I believe that this spectacle is partly a result of my father having lived a life of consequence as a practicing attorney and as a jurist. The rhetoric serves as a reminder that President Lyndon Johnson displayed wisdom and great courage in nominating my father to the Supreme Court. Yes, he had served as solicitor general of the United States and as a federal appellate judge who authored more than 90 opinions without a single reversal, but as notable is what he did before holding those positions.
When my father was confirmed 69 to 11, more than four decades ago, that historic act came after he worked for years in private practice drafting wills, trying murder cases and engaging in all legal issues in between; after working in the courts to bring long-overdue voting rights to the disenfranchised and to desegregate schools.

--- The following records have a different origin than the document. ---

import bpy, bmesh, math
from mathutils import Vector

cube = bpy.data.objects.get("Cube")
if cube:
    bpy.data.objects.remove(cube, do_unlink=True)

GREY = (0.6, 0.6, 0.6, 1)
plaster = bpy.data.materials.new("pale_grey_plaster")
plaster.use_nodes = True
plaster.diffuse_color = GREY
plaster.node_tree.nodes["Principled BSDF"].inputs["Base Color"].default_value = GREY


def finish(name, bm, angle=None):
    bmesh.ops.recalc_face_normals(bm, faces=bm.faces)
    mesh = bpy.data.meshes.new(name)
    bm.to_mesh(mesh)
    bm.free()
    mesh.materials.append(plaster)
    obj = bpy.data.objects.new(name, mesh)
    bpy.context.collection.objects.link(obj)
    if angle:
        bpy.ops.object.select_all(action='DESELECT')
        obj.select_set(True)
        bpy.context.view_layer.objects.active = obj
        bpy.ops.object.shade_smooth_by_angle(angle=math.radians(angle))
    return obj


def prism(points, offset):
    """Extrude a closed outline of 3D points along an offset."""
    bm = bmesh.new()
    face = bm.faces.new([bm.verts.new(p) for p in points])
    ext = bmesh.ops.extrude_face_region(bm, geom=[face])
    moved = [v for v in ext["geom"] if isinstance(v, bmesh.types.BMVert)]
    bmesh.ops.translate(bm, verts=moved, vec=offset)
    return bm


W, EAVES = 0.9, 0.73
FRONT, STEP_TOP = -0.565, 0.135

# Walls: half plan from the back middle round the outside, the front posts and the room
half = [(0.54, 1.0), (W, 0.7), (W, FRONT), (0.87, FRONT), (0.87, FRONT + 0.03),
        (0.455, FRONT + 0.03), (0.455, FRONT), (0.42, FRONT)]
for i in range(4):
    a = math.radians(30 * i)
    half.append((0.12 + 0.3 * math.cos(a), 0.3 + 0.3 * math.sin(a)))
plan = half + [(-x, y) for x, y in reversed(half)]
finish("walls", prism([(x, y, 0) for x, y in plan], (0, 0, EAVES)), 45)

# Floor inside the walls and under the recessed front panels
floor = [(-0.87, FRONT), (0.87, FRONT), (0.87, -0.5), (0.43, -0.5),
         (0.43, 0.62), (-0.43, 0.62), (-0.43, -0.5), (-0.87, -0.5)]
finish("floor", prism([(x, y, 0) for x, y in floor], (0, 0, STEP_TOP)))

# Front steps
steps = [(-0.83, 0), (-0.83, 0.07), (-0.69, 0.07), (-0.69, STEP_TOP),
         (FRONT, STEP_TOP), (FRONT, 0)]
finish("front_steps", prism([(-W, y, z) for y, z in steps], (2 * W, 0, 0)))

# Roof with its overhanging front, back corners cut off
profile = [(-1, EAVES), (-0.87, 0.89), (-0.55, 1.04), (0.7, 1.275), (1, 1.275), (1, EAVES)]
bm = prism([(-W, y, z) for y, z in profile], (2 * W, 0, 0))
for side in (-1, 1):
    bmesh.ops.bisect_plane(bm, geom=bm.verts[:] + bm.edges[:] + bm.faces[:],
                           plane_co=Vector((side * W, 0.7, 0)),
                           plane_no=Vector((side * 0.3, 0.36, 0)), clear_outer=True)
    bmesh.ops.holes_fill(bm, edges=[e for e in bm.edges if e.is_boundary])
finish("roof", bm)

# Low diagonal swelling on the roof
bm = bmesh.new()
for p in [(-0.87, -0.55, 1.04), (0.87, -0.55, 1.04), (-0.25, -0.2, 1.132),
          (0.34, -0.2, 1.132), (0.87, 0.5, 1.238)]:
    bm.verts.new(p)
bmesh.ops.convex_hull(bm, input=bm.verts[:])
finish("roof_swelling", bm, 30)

If there is to be a new round of battles on those issues, then I suspect that the victory margin would be far greater since legions of Americans of every stripe regard the resolutions of those issues as achievements that make our union more perfect. If there is to be a new round of battles over my father's jurisprudence, his vision of the role of the courts or his belief in the 14th Amendment, then I like those odds, too. As Kagan, who clerked for my father in the 1987 Supreme Court term, noted this week, my father revered the high court because "his whole life was about seeing the courts take seriously claims that were not taken seriously anyplace else."
My father appreciated the talent and dedication of his law clerks. While it is true he often referred to them as knuckleheads, it did not matter whether they agreed on all issues. He was grateful for their service and took pleasure in following their accomplishments over the years.
Two former clerks, Ralph K. Winter and Douglas Ginsburg, were nominated to the federal bench by President Ronald Reagan. Those nominations did not prompt the kind of harsh innuendo to which we have been subjected this week.
A debate this week about judicial activism seems to have revealed only one thing: One person's activism is another's adherence to constitutional principle. And to my ear, a progressive jurist sounds far more desirable than a regressive one. But the Kagan hearing is not the proper forum to rehash my father's work.
Elena Kagan is her own person. If she is confirmed, that is precisely how she will serve her country as an associate justice. I have worked closely with her and know well that she has far too much respect for the rule of law and for the Supreme Court to render decisions by seeking to channel anyone else. Her intellect and integrity are impeccable.
The writer practices law at Bingham McCutchen.